Our closest relatives are surely fascinating, but unfortunately we don't always play so well with them:
photo: Matthew McDermott
Will Human Beings Save Their Primate Cousins?
There are currently about 6.8 billion humans on the planet, but 48% of all other primates are facing extinction. Topping the list are the less than 300 Cross River Gorillas of Nigeria, the less than 100 Sportive Lemurs in Madagascar, and the less than 70 Golden-Headed Langurs in Vietnam. A crucial question in the open part of the 21st century is will we curtail our own lives so our cousins can live theirs?
25 Most Endangered Primates Could Fit in Single Football Stadium
The headline says it all. Take the entire populations of the 25 most endangered primate species and they would fit into a single stadium.
Orangutan Could Be First Great Ape to Become Extinct
There are more endangered primates out there, but the orangutan has become symbolic for the direct impact human activities have on killing off apes. The prime culprit is expansion of palm oil plantations and deforestation in general throughout Indonesia and Malaysia. In some parts of Borneo orangutan populations have dropped 90% in the past five years.
photo: Bruce McAdam via flickr.
Chimpanzees Even Smarter Than We Thought - Can Mentally Measure Pouring Liquid's Volume

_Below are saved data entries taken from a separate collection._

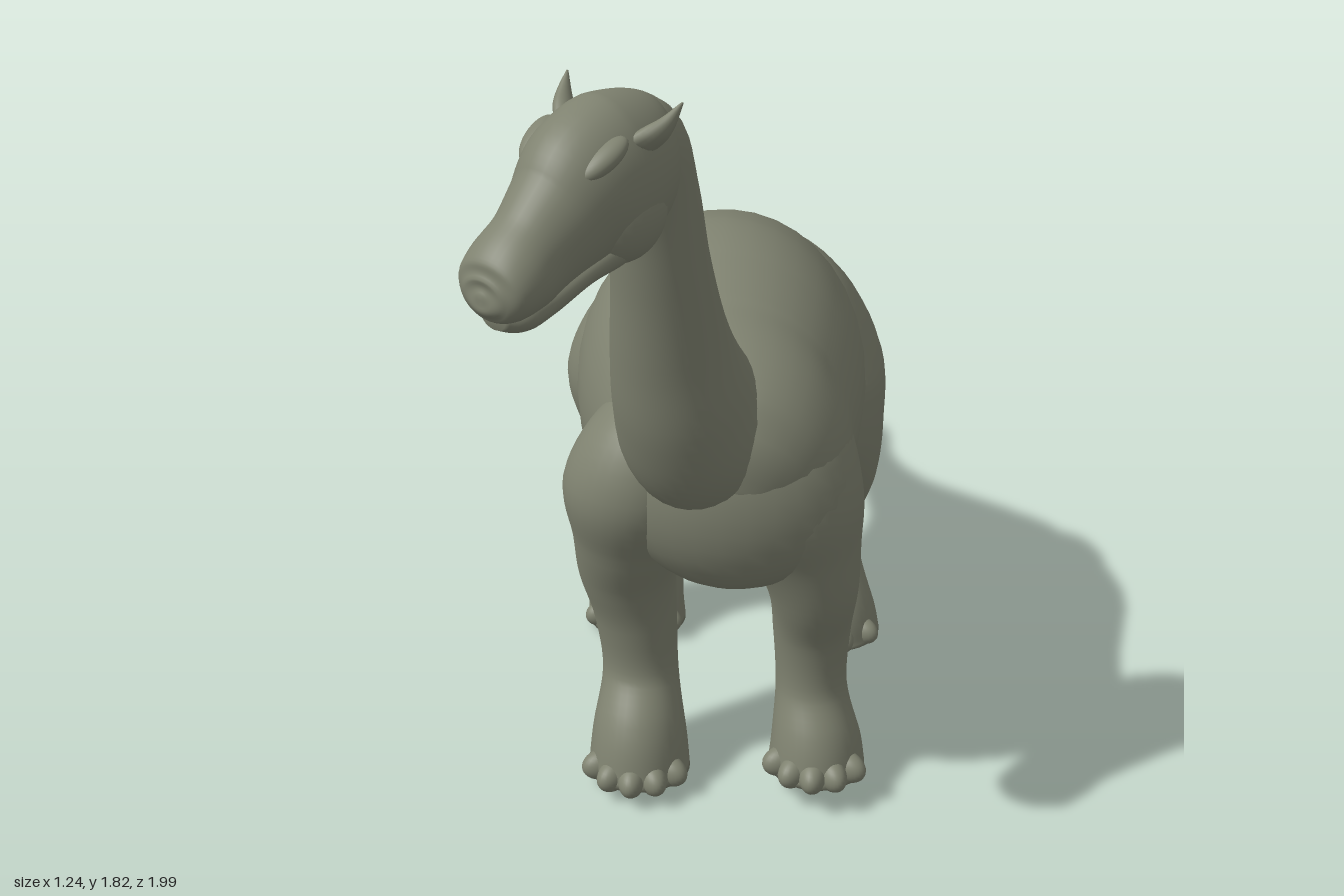
import * as THREE from 'three';

const skin = new THREE.MeshStandardMaterial({ color: 0x7f8270 });
skin.name = 'greyGreenSkin';

const rad = THREE.MathUtils.degToRad;

// Smooth closed loft. Rows: [x, y, z, side radius, depth radius, yaw in degrees]
function loft(name, rows, steps = 6, sides = 36) {
  const path = new THREE.CatmullRomCurve3(rows.map(r => new THREE.Vector3(r[0], r[1], r[2])), false, 'catmullrom', 0.5);
  const size = new THREE.CatmullRomCurve3(rows.map(r => new THREE.Vector3(r[3], r[4], r[5])), false, 'catmullrom', 0.5);
  const n = (rows.length - 1) * steps;
  const pos = [], index = [];
  for (let i = 0; i <= n; i++) {
    const c = path.getPoint(i / n), s = size.getPoint(i / n), T = path.getTangent(i / n);
    const yaw = rad(s.z);
    const side = new THREE.Vector3(Math.cos(yaw), 0, -Math.sin(yaw));
    const up = T.clone().cross(side).normalize();
    for (let j = 0; j < sides; j++) {
      const t = (j / sides) * Math.PI * 2;
      const p = c.clone()
        .addScaledVector(side, Math.max(s.x, 0.002) * Math.cos(t))
        .addScaledVector(up, Math.max(s.y, 0.002) * Math.sin(t));
      pos.push(p.x, p.y, p.z);
    }
  }
  for (let i = 0; i < n; i++) {
    for (let j = 0; j < sides; j++) {
      const k = (j + 1) % sides;
      const a = i * sides + j, b = i * sides + k, c = a + sides, d = b + sides;
      index.push(a, b, c, b, d, c);
    }
  }
  // End caps
  const first = pos.length / 3, last = first + 1, e = n * sides;
  pos.push(...path.getPoint(0).toArray(), ...path.getPoint(1).toArray());
  for (let j = 0; j < sides; j++) {
    const k = (j + 1) % sides;
    index.push(first, k, j, last, e + j, e + k);
  }
  const g = new THREE.BufferGeometry();
  g.setAttribute('position', new THREE.Float32BufferAttribute(pos, 3));
  g.setIndex(index);
  g.computeVertexNormals();
  const mesh = new THREE.Mesh(g, skin);
  mesh.name = name;
  return mesh;
}

function blob(name, p, r, rot = [0, 0, 0]) {
  const m = new THREE.Mesh(new THREE.SphereGeometry(1, 28, 18), skin);
  m.name = name;
  m.position.set(...p);
  m.scale.set(...r);
  m.rotation.set(...rot);
  return m;
}

// Leg from shoulder or hip down to the sole, with toes round the front of the foot
function leg(name, rows, toeCount, toeSize) {
  const yaw = -24;
  const g = new THREE.Group();
  g.name = name;
  g.add(loft(name + 'Limb', rows.map(r => [...r, yaw])));
  const [x, y, z, a, b] = rows[rows.length - 1];
  const foot = new THREE.Group();
  foot.name = name + 'Toes';
  foot.position.set(x, y, z);
  foot.rotation.y = rad(yaw);
  for (let i = 0; i < toeCount; i++) {
    const t = rad(-58 + (116 * i) / (toeCount - 1));
    foot.add(blob('toe', [Math.sin(t) * a * 0.75, toeSize * 0.9, Math.cos(t) * b * 0.75],
      [toeSize * 0.85, toeSize, toeSize * 1.4], [0, t, 0]));
  }
  g.add(foot);
  return g;
}

function head() {
  const g = new THREE.Group();
  g.name = 'head';
  g.position.set(-0.3, 0, 0.73);
  g.rotation.y = rad(-55);
  // Local rows: z, bottom, top, half width
  const rows = list => list.map(([z, lo, hi, w]) => [0, (lo + hi) / 2, z, w, (hi - lo) / 2, 0]);
  g.add(loft('skull', rows([
    [-0.13, 1.62, 1.73, 0.03], [-0.08, 1.55, 1.8, 0.095], [0.01, 1.495, 1.822, 0.12],
    [0.09, 1.49, 1.8, 0.118], [0.16, 1.485, 1.73, 0.1], [0.23, 1.47, 1.67, 0.085],
    [0.29, 1.46, 1.63, 0.088], [0.335, 1.46, 1.59, 0.08], [0.358, 1.48, 1.56, 0.05],
    [0.366, 1.51, 1.53, 0.01]])));
  g.add(loft('lowerJaw', rows([
    [-0.04, 1.53, 1.6, 0.05], [0.04, 1.488, 1.6, 0.09], [0.15, 1.475, 1.56, 0.082],
    [0.24, 1.445, 1.53, 0.072], [0.3, 1.436, 1.52, 0.066], [0.335, 1.45, 1.5, 0.03]])));
  for (const s of [-1, 1]) {
    g.add(blob('cheek', [s * 0.05, 1.6, 0.035], [0.073, 0.1, 0.1]));
    g.add(blob('brow', [s * 0.078, 1.735, 0.12], [0.03, 0.022, 0.06], [0.5, -s * 0.2, 0]));
    g.add(loft('horn', [
      [s * 0.075, 1.73, 0.03, 0.03, 0.04, 0], [s * 0.105, 1.755, 0.015, 0.025, 0.03, 0],
      [s * 0.125, 1.78, -0.005, 0.015, 0.018, 0], [s * 0.14, 1.815, -0.03, 0.002, 0.002, 0]], 4, 16));
  }
  return g;
}

export function createModel() {
  const model = new THREE.Group();
  model.name = 'longNeckedDinosaur';

  // Tail tip through to the chest
  model.add(loft('bodyAndTail', [
    [0.595, 0.44, -1.0, 0.012, 0.025, -20], [0.575, 0.435, -0.94, 0.035, 0.037, -22],
    [0.515, 0.437, -0.8, 0.052, 0.05, -24], [0.43, 0.55, -0.6, 0.073, 0.087, -24],
    [0.32, 0.715, -0.41, 0.145, 0.15, -24], [0.25, 0.805, -0.25, 0.25, 0.235, -24],
    [0.185, 0.84, -0.1, 0.31, 0.335, -24], [0.125, 0.845, 0.05, 0.335, 0.39, -22],
    [0.075, 0.84, 0.2, 0.325, 0.372, -20], [0.035, 0.845, 0.35, 0.293, 0.33, -20],
    [0.01, 0.85, 0.47, 0.268, 0.3, -22], [-0.01, 0.83, 0.56, 0.2, 0.22, -24],
    [-0.02, 0.8, 0.63, 0.06, 0.06, -24]]));

  model.add(blob('chest', [0.01, 0.81, 0.5], [0.26, 0.25, 0.165], [0, rad(-24), 0]));

  model.add(loft('neck', [
    [0.0, 0.84, 0.4, 0.14, 0.16, -25], [-0.06, 0.96, 0.5, 0.17, 0.185, -28],
    [-0.115, 1.08, 0.56, 0.147, 0.165, -32], [-0.155, 1.22, 0.6, 0.122, 0.132, -38],
    [-0.185, 1.4, 0.64, 0.1, 0.105, -45], [-0.21, 1.57, 0.665, 0.09, 0.098, -50],
    [-0.25, 1.69, 0.695, 0.088, 0.1, -55], [-0.33, 1.72, 0.75, 0.07, 0.07, -55]]));

  model.add(head());

  model.add(leg('frontLeftLeg', [
    [0.1, 1.08, 0.43, 0.05, 0.06], [0.125, 0.95, 0.455, 0.145, 0.18], [0.13, 0.79, 0.49, 0.178, 0.19],
    [0.17, 0.65, 0.51, 0.135, 0.14], [0.2, 0.53, 0.52, 0.102, 0.105], [0.21, 0.4, 0.495, 0.088, 0.085],
    [0.215, 0.25, 0.49, 0.082, 0.086], [0.22, 0.13, 0.52, 0.102, 0.12], [0.22, 0.05, 0.53, 0.112, 0.134]], 5, 0.038));

  model.add(leg('frontRightLeg', [
    [-0.06, 1.04, 0.36, 0.05, 0.06], [-0.11, 0.93, 0.37, 0.14, 0.15], [-0.16, 0.79, 0.38, 0.17, 0.175],
    [-0.18, 0.65, 0.365, 0.13, 0.13], [-0.18, 0.53, 0.34, 0.112, 0.105], [-0.16, 0.4, 0.33, 0.095, 0.09],
    [-0.15, 0.25, 0.335, 0.088, 0.088], [-0.165, 0.12, 0.38, 0.108, 0.125], [-0.17, 0.02, 0.395, 0.118, 0.138]], 5, 0.038));

  model.add(leg('backLeftLeg', [
    [0.23, 1.14, -0.05, 0.06, 0.09], [0.29, 1.02, -0.04, 0.15, 0.18], [0.345, 0.83, -0.04, 0.2, 0.235],
    [0.39, 0.67, 0.0, 0.155, 0.195], [0.425, 0.53, 0.01, 0.11, 0.12], [0.43, 0.39, -0.045, 0.094, 0.09],
    [0.435, 0.25, -0.065, 0.092, 0.085], [0.445, 0.11, -0.025, 0.112, 0.128], [0.45, 0.035, -0.015, 0.12, 0.138]], 4, 0.036));

  model.add(leg('backRightLeg', [
    [0.1, 1.11, -0.14, 0.06, 0.07], [0.04, 0.97, -0.14, 0.155, 0.17], [-0.01, 0.8, -0.15, 0.185, 0.19],
    [-0.01, 0.65, -0.175, 0.15, 0.16], [0.02, 0.5, -0.22, 0.1, 0.098], [0.03, 0.36, -0.24, 0.085, 0.083],
    [0.02, 0.2, -0.25, 0.096, 0.096], [-0.01, 0.09, -0.235, 0.12, 0.125], [-0.01, 0.012, -0.23, 0.125, 0.13]], 4, 0.036));

  return model;
}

Researchers at Georgia State University have determined that chimps have a basic grasp of the physics of liquid. In one experiment chimps were presented with two cups, one clear and one opaque. Fruit juice was poured from a syringe into each, in varying amounts as the chimps watched. The chimps chose the larger quantity to drink more than three-quarters of the time.
Great Apes Granted 'Human Rights' by Spanish Parliament
Back in 2008, the Spanish Parliament passed a resolution saying "non-human hominids" the right to life, freedom and not to be tortured. Probably quite a bit ahead of the general perception on the matter, but a momentous occasion nevertheless.